  • Overview of SQUEAC methodology
  • Qualitative data collection
  • Case definition and in-community case finding techniques

Training packages (including schedules, presentations and key messages) for these three areas will be added to the Training Centre by October 2015.

4. Finance/ Budget:

Costs for a coverage assessment vary according to the location. However a sample budget can be downloaded here.

5. Arrangements for external representatives:

  • An invitation letter for visa application or any other arrangements to obtain visa on arrival
  • Arrangements for internal flights from and to capital, if needed
  • Airport collection and drop-off
  • Accommodation (secure and suitable for expats)
  • Security briefing on arrival in field
  • Local SIM card for communication with the team

6. Timeframe:

Generally, the training and coverage survey take 10 to 20 working days, depending on conditions and the methodology used to conduct the survey. Below illustrates a typical schedule: 

Day Activity
Day 1 Travel to programme base
Day 2 - 3 Classroom training & field exercises: Classroom training: Opening session, including introductions and schedules; Methodology review; Distribution of tasks to the assessment team; Collection of some contextual data from the field; Analysis of Quantitative Data
Day 4 - 8 Stage One: Field data collection and analysis: OTP data collection for additional data; Contextual data analysis (qualitative); Identification of potential barriers and boosters of coverage; Mindmaps
Day 9 Data analysis in classroom: Preparation for Small Area Survey
Day 10 - 12 Stage Two: Field data collection: Conduct Small Area Survey in communities with active case findings
Day 13 - 14 Data analysis in classroom: Preparation for Wide Area Survey
Day 15 - 18 Stage Three: Field data collection: Conducting Wide Area Survey
Day 19 - 20 Data compilation of wide area survey: Estimations of coverage; Recommendations; Action plan
Day 21 Travel back to departure city

An example of a SQUEAC agenda can be found here in PDF. An excel version is available here

 

7. Logistics:

The following recommends, in detail, the practical provisions required for training, fieldwork and completion of a coverage assessment

a. Vehicles/transport

  • The assessment team will require drivers and vehicles to be available at all times for 10-12 days during the investigation (approx. 5 days for Stage One, 2-3 days for Stage Two and 3-4 days for Stage Three), depending on the terrain and conditions.
  • Each vehicle must carry a First Aid kit

b. Training venue/work facility

  • The assessment team will require a place for training and to work with survey data.

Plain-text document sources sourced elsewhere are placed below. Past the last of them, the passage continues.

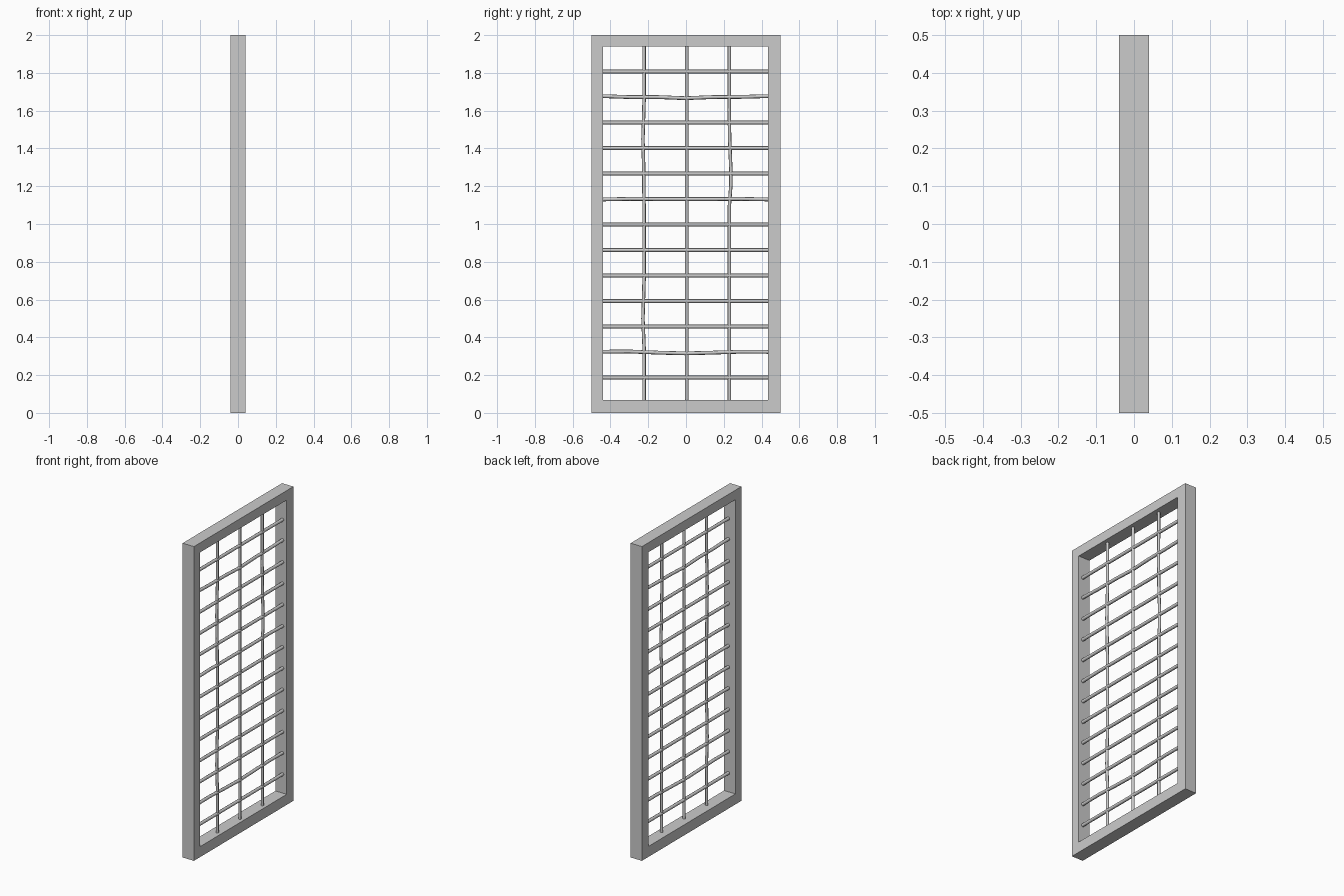
import bpy, bmesh

if "Cube" in bpy.data.objects:
    bpy.data.objects.remove(bpy.data.objects["Cube"])

BAR_X = 0.01      # depth position of the grille
Y0, Y1 = -0.44, 0.433
Z0, Z1 = 0.067, 1.939


def make_frame():
    bm = bmesh.new()
    outer = [(-0.5, 0), (0.5, 0), (0.5, 2), (-0.5, 2)]
    inner = [(Y0, Z0), (Y1, Z0), (Y1, Z1), (Y0, Z1)]

    def ring(pts, x):
        return [bm.verts.new((x, y, z)) for y, z in pts]

    loops = [ring(outer, -0.04), ring(outer, 0.04), ring(inner, 0.04), ring(inner, -0.04)]
    for k in range(4):
        a, b = loops[k], loops[(k + 1) % 4]
        for i in range(4):
            j = (i + 1) % 4
            bm.faces.new((a[i], a[j], b[j], b[i]))
    bmesh.ops.recalc_face_normals(bm, faces=bm.faces)
    me = bpy.data.meshes.new("frame")
    bm.to_mesh(me)
    bm.free()
    bpy.context.collection.objects.link(bpy.data.objects.new("frame", me))


def make_bar(name, points, radius):
    # round rod swept along a slightly hand-bent path
    cu = bpy.data.curves.new(name, 'CURVE')
    cu.dimensions = '3D'
    cu.bevel_depth = radius
    cu.bevel_resolution = 2
    cu.use_fill_caps = True
    sp = cu.splines.new('POLY')
    sp.points.add(len(points) - 1)
    for p, (y, z) in zip(sp.points, points):
        p.co = (BAR_X, y, z, 1)
    sp.use_smooth = True
    bpy.context.collection.objects.link(bpy.data.objects.new(name, cu))


make_frame()

# horizontal bars, a few of them sagging
sag = {1: [0, -0.001, -0.01, -0.004, -0.009, -0.007, 0],
       11: [0.001, 0.001, -0.002, -0.006, -0.003, 0.002, 0.001],
       }
sag = {1: [0.005, 0, 0, -0.006, 0.0, 0.001, 0.005], 11: [0.002, 0.003, -0.003, -0.007, -0.003, 0.002, 0.001],
       5: [-0.002, 0.001, 0, 0, 0, 0.001, -0.002]}
for i in range(13):
    z = 1.807 - 0.135 * i
    offs = sag.get(i, [0] * 7)
    ya, yb = Y0 - 0.005, Y1 + 0.005
    make_bar(f"cross_bar_{i + 1}",
             [(ya + (yb - ya) * k / 6, z + o) for k, o in enumerate(offs)], 0.01)

# vertical bars, outer two slightly bowed
left = [(-0.222, Z0 - 0.005), (-0.222, 0.35), (-0.228, 0.5), (-0.222, 0.7), (-0.222, 1.1),
        (-0.224, 1.3), (-0.228, 1.45), (-0.222, 1.65), (-0.222, Z1 + 0.005)]
middle = [(0.004, Z0 - 0.005), (0.004, Z1 + 0.005)]
right = [(0.23, Z0 - 0.005), (0.23, 1.1), (0.237, 1.2), (0.237, 1.3), (0.231, 1.45),
         (0.229, 1.6), (0.23, Z1 + 0.005)]
for name, path in (("left", left), ("middle", middle), ("right", right)):
    make_bar(f"upright_bar_{name}", path, 0.009)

This needs to be a room large enough for group work, with table and chairs, and with electricity and a power point projector.

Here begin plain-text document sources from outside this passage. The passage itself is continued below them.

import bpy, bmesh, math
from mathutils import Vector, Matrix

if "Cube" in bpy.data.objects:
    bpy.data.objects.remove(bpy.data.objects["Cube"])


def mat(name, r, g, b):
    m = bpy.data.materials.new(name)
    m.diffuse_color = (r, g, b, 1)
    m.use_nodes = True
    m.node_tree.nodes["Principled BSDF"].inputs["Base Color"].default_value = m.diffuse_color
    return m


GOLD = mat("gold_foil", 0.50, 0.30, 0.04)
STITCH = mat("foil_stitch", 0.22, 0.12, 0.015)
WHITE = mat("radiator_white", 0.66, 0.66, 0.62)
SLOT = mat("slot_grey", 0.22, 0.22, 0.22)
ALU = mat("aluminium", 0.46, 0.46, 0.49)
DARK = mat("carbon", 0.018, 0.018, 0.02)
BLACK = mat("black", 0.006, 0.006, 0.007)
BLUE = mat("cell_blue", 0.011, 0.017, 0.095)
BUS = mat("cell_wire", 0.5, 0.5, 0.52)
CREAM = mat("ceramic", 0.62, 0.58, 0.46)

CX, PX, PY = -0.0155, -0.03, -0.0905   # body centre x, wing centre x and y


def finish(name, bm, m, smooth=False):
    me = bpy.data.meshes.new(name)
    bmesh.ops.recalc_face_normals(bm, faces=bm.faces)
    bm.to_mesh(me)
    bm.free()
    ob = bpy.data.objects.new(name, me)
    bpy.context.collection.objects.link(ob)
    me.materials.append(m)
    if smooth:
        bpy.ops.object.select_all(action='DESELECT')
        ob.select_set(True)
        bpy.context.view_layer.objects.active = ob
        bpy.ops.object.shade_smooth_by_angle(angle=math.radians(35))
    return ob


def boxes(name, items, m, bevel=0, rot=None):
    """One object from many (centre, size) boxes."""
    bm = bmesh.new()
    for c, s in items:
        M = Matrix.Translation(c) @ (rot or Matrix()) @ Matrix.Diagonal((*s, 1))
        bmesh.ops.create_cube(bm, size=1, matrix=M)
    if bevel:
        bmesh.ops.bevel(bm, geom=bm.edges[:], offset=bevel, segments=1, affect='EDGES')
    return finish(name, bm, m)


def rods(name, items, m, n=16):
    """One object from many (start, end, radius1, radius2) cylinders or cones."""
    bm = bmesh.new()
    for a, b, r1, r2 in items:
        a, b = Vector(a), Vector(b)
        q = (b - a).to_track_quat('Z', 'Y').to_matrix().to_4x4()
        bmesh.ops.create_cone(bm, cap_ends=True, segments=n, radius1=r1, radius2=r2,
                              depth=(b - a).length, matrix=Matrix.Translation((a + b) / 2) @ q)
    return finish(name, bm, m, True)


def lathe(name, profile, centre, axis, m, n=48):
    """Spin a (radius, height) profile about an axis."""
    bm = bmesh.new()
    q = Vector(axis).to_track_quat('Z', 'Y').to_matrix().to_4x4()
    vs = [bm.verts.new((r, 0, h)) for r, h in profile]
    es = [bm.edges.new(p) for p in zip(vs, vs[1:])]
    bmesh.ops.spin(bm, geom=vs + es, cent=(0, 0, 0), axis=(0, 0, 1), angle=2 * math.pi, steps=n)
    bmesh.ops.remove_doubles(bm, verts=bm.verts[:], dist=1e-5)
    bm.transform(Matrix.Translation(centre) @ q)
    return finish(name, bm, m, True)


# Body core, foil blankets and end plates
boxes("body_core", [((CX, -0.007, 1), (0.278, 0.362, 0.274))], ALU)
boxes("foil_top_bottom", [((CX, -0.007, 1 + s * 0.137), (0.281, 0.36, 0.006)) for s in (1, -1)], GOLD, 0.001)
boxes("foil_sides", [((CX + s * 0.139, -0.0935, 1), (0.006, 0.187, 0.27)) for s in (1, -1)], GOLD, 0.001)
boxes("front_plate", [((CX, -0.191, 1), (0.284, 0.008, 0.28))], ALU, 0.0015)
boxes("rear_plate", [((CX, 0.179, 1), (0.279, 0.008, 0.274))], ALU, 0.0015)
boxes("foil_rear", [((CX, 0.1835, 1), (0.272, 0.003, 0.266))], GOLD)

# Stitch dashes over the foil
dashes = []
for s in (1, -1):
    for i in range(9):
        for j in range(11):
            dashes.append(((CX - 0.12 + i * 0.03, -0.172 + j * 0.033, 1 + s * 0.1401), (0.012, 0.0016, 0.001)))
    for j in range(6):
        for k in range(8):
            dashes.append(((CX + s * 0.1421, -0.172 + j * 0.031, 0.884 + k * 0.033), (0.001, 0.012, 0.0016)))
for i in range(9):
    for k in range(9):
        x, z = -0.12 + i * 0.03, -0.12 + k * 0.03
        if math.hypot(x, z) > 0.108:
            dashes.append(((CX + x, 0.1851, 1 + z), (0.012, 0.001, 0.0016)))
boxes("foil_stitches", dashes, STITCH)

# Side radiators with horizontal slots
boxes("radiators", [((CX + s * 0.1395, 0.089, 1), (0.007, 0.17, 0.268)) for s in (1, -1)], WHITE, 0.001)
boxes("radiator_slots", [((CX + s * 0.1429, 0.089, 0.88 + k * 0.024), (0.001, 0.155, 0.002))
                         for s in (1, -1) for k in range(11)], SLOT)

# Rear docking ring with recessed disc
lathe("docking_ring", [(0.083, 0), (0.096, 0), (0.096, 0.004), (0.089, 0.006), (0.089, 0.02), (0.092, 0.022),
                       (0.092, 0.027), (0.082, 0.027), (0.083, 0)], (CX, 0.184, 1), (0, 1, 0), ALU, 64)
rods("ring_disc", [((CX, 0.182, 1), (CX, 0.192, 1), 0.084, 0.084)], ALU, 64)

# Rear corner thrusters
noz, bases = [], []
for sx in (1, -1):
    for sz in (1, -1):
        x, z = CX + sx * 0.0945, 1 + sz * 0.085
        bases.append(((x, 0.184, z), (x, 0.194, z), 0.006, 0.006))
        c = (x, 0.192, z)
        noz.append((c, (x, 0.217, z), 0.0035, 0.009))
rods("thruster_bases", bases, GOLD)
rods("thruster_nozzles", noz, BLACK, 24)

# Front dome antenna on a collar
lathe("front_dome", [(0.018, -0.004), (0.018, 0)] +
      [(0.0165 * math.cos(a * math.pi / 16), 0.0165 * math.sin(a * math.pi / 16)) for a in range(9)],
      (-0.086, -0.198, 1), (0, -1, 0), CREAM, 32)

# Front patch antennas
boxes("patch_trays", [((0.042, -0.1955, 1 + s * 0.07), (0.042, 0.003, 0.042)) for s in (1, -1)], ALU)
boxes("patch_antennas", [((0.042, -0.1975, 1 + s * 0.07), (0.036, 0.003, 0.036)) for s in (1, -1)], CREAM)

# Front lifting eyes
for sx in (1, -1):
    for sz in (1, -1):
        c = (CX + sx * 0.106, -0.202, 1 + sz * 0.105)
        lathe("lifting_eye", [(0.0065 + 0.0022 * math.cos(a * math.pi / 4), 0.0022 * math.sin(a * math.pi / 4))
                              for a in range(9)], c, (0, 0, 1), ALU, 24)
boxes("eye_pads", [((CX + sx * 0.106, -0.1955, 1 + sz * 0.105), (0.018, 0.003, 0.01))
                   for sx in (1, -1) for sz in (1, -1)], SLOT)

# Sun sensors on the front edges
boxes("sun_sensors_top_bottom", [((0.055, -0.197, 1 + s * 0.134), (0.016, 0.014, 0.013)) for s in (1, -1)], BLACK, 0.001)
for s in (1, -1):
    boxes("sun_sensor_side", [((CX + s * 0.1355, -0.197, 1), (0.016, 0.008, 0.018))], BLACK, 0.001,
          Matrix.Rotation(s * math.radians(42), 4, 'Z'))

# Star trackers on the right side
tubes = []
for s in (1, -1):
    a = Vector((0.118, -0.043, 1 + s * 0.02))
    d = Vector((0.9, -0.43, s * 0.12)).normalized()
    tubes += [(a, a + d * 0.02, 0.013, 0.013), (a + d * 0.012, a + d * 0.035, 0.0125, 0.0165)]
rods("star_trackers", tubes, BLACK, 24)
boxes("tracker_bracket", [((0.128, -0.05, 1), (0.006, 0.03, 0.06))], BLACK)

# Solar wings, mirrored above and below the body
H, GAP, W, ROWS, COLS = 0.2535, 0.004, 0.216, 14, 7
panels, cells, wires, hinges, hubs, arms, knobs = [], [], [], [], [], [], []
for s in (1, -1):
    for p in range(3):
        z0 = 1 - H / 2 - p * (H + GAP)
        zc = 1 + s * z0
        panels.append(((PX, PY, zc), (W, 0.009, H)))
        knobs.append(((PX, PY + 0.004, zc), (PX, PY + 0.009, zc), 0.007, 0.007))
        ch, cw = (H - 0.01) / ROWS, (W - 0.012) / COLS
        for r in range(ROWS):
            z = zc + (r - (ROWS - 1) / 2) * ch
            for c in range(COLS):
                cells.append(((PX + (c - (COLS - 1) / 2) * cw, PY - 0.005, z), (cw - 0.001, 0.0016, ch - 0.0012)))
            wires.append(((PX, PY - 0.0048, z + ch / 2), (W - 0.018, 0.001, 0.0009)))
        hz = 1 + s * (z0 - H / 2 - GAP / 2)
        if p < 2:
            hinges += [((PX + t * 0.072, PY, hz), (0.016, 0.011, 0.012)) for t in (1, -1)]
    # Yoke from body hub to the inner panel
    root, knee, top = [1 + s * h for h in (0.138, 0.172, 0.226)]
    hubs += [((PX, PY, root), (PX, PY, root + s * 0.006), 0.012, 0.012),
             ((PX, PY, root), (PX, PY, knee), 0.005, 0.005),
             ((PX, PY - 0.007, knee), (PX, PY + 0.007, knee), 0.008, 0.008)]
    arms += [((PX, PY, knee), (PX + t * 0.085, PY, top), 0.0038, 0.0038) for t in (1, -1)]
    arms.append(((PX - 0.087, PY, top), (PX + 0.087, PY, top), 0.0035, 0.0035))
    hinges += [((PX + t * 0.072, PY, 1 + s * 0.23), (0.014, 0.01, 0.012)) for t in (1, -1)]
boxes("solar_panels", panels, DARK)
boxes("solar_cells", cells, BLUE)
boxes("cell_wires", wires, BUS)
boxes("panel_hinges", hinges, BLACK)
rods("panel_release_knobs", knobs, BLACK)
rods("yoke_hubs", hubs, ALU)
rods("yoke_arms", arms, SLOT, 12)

c. Materials

For training/classroom work

  1. Power point projector
  2. Flip chart - for writing
  3. Marker pens-at least 4 different colours, (4 dozen)
  4. Stapler & staples
  5. Sticking tape and blu-tak
  6. Stick notes – in at least 4 different colours
  7. Notepads for the participants
  8. Pencils, sharpeners, erasers, rulers and drawing pins

For field work per team (approx. 8 teams of 2 people)

  1. Clip boards
  2. Plastic folder for loose papers
  3. MUAC bands
  4. RUTF packets
  5. Some OTP/SFP referral slips
  6. Any other logistics equipment necessary for the teams in the field (satellite telephones etc...)

d. Other provisions

  • Ample water should be made available for field and classroom work.
  • Lunch for training days and lunch allowance for surveyors during field work.

8. Notification to interested parties:

  • As a courtesy, and in the interests of ensuring those targeted by the survey are available at the time of the visit, it is important to notify village chiefs, camp leaders or other key community figures of the survey’s intention.
  • Arrange a debriefing with all key stakeholders (including donors) with the coverage advisor. 

 

9. Materials:

  • Terms of Reference (ToR) document describes the purpose and structure of a programme. For a sample ToR, click here  PDF logo
  • Costs for a coverage assessment include costs for field work. A sample budget can be found here PDF logo
  • An example of a typical schedule of training and coverage survey can be found here PDF logo
  • A summary of the main data and information needed in advance of a SQUEAC assessment can be downloaded from here